Is Stress an Emotion: The Pros and Cons to Health
Time is ticking away. The paper you were given weeks to write is due in 24 hours, and you haven’t written a word yet. This means another all-night crunch filled with energy drinks and coffee, but you manage to make it to class paper in hand. This isn’t the way to work that’s usually defined in syllabuses, but many otherwise brilliant minds and high achievers admit to this type of work ethic. These individuals claim that the stress of the deadline is the motivation they need to do their best work. This leads many to question, Is stress an emotion that is good or will it have consequences to health?
In this way stress is good. The feeling of pressure from a deadline or a need to succeed forces those feeling this stress to focus all their energy into a single action. If they allowed themselves more time they will tell you, the normal distractions of the day will affect their work and their thoughts will not flow as well.
Stress brings a burst of energy as well as focus. This burst of energy, if you define it from a certain point of view, can be fun. The rush of working hard at a goal, whether under a time crunch or not, eliminates boredom and stimulates creative thinking.

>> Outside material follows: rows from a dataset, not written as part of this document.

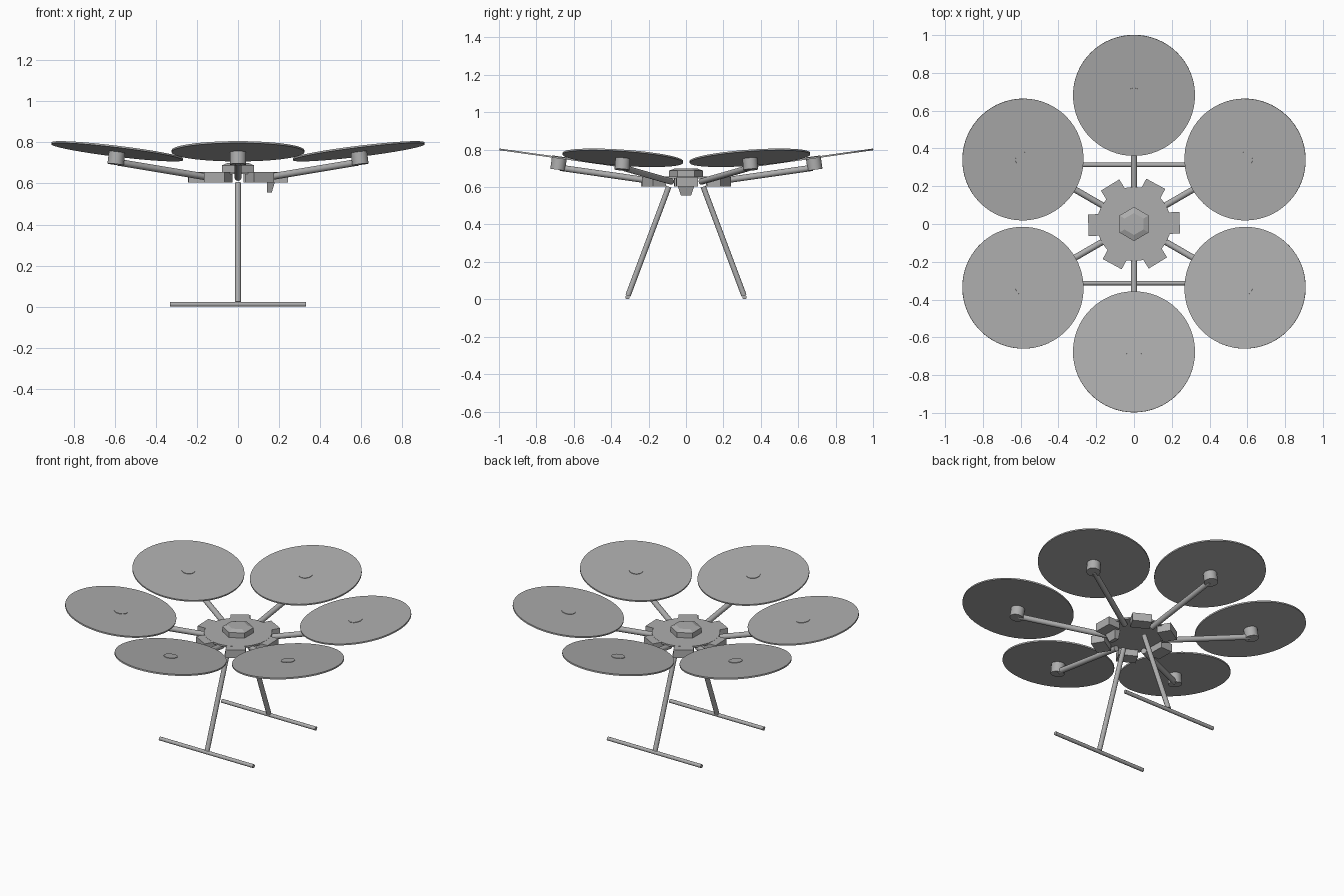
import bpy, bmesh
from math import radians, cos, sin
from mathutils import Matrix, Vector

if "Cube" in bpy.data.objects:
    bpy.data.objects.remove(bpy.data.objects["Cube"])

TILT = radians(8)
IDENT = Matrix.Identity(4)
grey = bpy.data.materials.new("dark_grey")
grey.diffuse_color = (0.42, 0.42, 0.42, 1)
grey.use_nodes = True
grey.node_tree.nodes["Principled BSDF"].inputs["Base Color"].default_value = grey.diffuse_color


def finish(name, bm, smooth=False):
    bmesh.ops.recalc_face_normals(bm, faces=bm.faces)
    me = bpy.data.meshes.new(name)
    bm.to_mesh(me)
    bm.free()
    me.materials.append(grey)
    ob = bpy.data.objects.new(name, me)
    bpy.context.collection.objects.link(ob)
    if smooth:
        bpy.ops.object.select_all(action='DESELECT')
        ob.select_set(True)
        bpy.context.view_layer.objects.active = ob
        bpy.ops.object.shade_smooth_by_angle(angle=radians(35))
    return ob


def cyl(name, mat, r, z0, z1, sides, smooth=True):
    bm = bmesh.new()
    m = mat @ Matrix.Translation((0, 0, (z0 + z1) / 2))
    bmesh.ops.create_cone(bm, cap_ends=True, segments=sides, radius1=r,
                          radius2=r, depth=z1 - z0, matrix=m)
    return finish(name, bm, smooth)


def rod(name, a, b, r, sides=20):
    a, b = Vector(a), Vector(b)
    rot = (b - a).to_track_quat('Z', 'Y').to_matrix().to_4x4()
    return cyl(name, Matrix.Translation(a) @ rot, r, 0, (b - a).length, sides)


def box(name, mat, lo, hi, taper=None):
    lo, hi = Vector(lo), Vector(hi)
    bm = bmesh.new()
    bmesh.ops.create_cube(bm, size=1)
    for v in bm.verts:
        low = v.co.z < 0
        v.co = Vector([(lo[i] + hi[i]) / 2 + v.co[i] * (hi[i] - lo[i]) for i in range(3)])
        if taper and low:
            v.co.y *= taper
            v.co.x = lo.x + (v.co.x - lo.x) * taper
    bmesh.ops.transform(bm, matrix=mat, verts=bm.verts)
    return finish(name, bm)


# six arms with motors and rotor discs
for i in range(6):
    spin = Matrix.Translation((0, 0.002, 0)) @ Matrix.Rotation(radians(30 + 60 * i), 4, 'Z')
    rod(f"arm_{i+1}", spin @ Vector((0.16, 0, 0.629)), spin @ Vector((0.675, 0, 0.703)), 0.0165)
    hub = spin @ Matrix.Translation((0.679, 0, 0.757)) @ Matrix.Rotation(-TILT, 4, 'Y')
    cyl(f"rotor_disc_{i+1}", hub, 0.323, -0.005, 0.004, 64)
    cyl(f"motor_{i+1}", hub, 0.04, -0.065, 0.007, 28)

# central plate with six blocks around it, turned slightly
cyl("body_plate", IDENT, 0.197, 0.645, 0.656, 24, smooth=False)
for i in range(6):
    m = Matrix.Rotation(radians(60 * i + 1.5), 4, 'Z')
    box(f"body_block_{i+1}", m, (0.16, -0.057, 0.604), (0.242, 0.057, 0.655))

# six-sided top housing with a chamfered lid
bm = bmesh.new()
rings = []
for r, z in ((0.09, 0.65), (0.09, 0.688), (0.058, 0.70)):
    rings.append([bm.verts.new((r * cos(radians(30 + 60 * k)), r * sin(radians(30 + 60 * k)), z))
                  for k in range(6)])
for lo, hi in zip(rings, rings[1:]):
    for k in range(6):
        bm.faces.new((lo[k], lo[(k + 1) % 6], hi[(k + 1) % 6], hi[k]))
bm.faces.new(rings[0][::-1])
bm.faces.new(rings[-1])
finish("top_housing", bm)

# tapered sensor block under the right side
box("sensor", IDENT, (0.14, -0.045, 0.555), (0.18, 0.045, 0.608), taper=0.6)

# landing legs and skids
for s, side in ((-1, "front"), (1, "back")):
    rod(f"{side}_leg", (0, s * 0.092, 0.602), (0, s * 0.31, 0.02), 0.0145)
    rod(f"{side}_skid", (-0.33, s * 0.313, 0.0115), (0.33, s * 0.313, 0.0115), 0.0115)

Is Stress an Emotion Without Consequences?
Research indicates these bursts of stress and the resulting feelings of fatigue in the aftermath is actually good for the immune system, while the creative bursts keep brain cells working at their peak and this could protect against diseases associated with aging such as Alzheimer’s. People who report periods of stress and have a good response to it also report shorter recovery times after accidents or surgery. Stress is even reported to keep hormones in balance.

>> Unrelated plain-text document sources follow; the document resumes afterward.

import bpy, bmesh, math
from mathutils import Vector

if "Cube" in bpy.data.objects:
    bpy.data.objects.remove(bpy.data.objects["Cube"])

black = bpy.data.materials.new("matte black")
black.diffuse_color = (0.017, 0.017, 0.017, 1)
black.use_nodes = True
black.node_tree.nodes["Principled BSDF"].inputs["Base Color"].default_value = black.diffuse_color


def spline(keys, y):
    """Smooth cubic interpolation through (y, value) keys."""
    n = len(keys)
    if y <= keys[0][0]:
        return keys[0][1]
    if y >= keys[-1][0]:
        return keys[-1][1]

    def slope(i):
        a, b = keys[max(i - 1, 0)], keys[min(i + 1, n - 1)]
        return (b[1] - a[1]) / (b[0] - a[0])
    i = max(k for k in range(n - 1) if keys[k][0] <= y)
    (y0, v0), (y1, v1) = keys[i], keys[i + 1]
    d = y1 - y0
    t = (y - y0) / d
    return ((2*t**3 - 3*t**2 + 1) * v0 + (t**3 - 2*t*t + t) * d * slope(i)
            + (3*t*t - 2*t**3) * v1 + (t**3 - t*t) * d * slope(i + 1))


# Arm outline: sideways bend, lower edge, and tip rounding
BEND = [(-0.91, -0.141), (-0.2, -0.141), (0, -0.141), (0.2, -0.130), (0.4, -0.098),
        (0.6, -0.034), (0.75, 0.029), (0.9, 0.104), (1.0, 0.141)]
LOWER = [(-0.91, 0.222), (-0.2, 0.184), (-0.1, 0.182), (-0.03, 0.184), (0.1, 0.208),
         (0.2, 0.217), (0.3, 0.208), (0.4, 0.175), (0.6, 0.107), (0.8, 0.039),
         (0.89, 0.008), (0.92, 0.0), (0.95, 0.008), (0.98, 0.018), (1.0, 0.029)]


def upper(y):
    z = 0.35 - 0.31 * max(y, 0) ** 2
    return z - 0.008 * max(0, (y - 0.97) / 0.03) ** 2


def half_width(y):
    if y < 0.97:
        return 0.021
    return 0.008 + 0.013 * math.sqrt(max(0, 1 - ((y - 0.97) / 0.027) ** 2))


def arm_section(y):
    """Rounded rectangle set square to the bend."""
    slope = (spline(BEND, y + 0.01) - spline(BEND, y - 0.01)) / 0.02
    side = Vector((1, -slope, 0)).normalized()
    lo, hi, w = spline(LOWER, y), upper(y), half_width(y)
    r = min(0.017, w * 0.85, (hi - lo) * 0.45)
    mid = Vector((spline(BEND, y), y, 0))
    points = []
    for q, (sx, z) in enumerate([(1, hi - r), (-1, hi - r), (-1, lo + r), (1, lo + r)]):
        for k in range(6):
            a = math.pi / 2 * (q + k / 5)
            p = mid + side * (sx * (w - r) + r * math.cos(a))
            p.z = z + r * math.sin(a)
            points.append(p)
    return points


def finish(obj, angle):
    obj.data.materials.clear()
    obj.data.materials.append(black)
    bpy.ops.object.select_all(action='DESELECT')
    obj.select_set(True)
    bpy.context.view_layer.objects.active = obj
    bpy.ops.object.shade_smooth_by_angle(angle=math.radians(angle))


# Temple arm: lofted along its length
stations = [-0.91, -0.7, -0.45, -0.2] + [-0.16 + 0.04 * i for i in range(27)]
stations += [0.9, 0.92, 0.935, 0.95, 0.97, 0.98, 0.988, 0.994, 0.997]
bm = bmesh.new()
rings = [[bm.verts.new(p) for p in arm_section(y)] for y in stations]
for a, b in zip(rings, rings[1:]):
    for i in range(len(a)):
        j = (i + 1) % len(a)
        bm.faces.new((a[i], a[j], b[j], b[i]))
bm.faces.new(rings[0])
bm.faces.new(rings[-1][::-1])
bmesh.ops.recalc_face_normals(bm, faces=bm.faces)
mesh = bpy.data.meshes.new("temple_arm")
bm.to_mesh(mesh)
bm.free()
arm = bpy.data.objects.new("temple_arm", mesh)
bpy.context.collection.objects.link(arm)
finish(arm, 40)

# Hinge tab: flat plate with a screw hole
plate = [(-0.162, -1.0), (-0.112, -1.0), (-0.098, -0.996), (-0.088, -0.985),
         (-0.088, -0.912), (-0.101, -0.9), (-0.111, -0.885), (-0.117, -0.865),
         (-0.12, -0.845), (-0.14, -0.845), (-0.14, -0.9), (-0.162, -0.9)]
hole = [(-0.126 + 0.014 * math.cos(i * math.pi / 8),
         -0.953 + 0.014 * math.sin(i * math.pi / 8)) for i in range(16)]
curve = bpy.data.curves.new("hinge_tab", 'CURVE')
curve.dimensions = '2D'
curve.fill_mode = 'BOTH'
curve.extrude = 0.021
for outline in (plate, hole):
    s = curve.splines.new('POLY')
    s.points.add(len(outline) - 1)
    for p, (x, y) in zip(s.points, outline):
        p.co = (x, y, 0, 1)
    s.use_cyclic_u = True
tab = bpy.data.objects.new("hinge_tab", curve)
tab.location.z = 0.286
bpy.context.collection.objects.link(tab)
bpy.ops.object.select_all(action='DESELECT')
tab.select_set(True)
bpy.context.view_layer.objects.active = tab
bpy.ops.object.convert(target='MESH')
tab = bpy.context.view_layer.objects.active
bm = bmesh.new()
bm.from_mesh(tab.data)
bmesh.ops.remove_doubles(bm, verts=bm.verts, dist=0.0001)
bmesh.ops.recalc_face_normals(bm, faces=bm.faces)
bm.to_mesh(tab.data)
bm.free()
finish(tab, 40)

Working in a stressful environment with time crunches can make you more resilient, motivate you and even boost brain power, however, there can be a negative side to dealing with these stresses, as well. Some stress however isn’t good, and those who report having difficulty with stress usually define one thing in common and this is not feeling in control. For example employees who have high responsibility for getting a job done, but little say in how to accomplish the tasks associated with the job report more negative stress. Also, working under stress can increase your cortisol levels and affect your sleep patterns, it can also make you more irritable and leave you feeling fatigued. So it comes down to how much stress you have for it to be harmful or healthy.
Is Stress an Emotion Affected by Experience
What this can mean for those who report bad experiences or responses to stress is a need to find ways to have more control regardless of the amount of work or responsibility they might have to assume. Another way to deal with stress is to find productive outlets to let off steam, or anxiety and channel the aftermath of stress into something positive.
Is Stress an Emotion Affected by Your Body
As stated above stress can be good for your body, but it also can have a negative impact on your body. The Neuroendometabolic Stress Response is how your body reacts to stress and how it can affect different body systems and organs, and how they all are interrelated to each other. Our brain receives stress signals through our senses and then it’s up to our hypothalamic-pituitary-adrenal hormonal axis to interpret these stresses and convert them to hormones.The hormones are then delivered to the proper organ or body system that is needed to take further action from this stress. Stress can be either physical or mental in form, either way your body will react to it.
If the stress reaches high levels, the hormone cortisol released by the adrenal glands will drop causing fatigue. Overtime this can be debilitating. This long term condition is called Adrenal Fatigue Syndrome.
If your body is already under high amounts of stress, it is not a good idea to use stress to boost your brain power or to motivate you because it may have an opposite effect and your body may crash. Instead limit your body to small amounts of stress. You can’t avoid stress in your life but you can control some of the stress that your body could endure. While there is some research that says stress is good for you, if you suffer from AFS, it’s typically better to streamline your life and stress all together.
© Copyright 2013 Michael Lam, M.D. All Rights Reserved.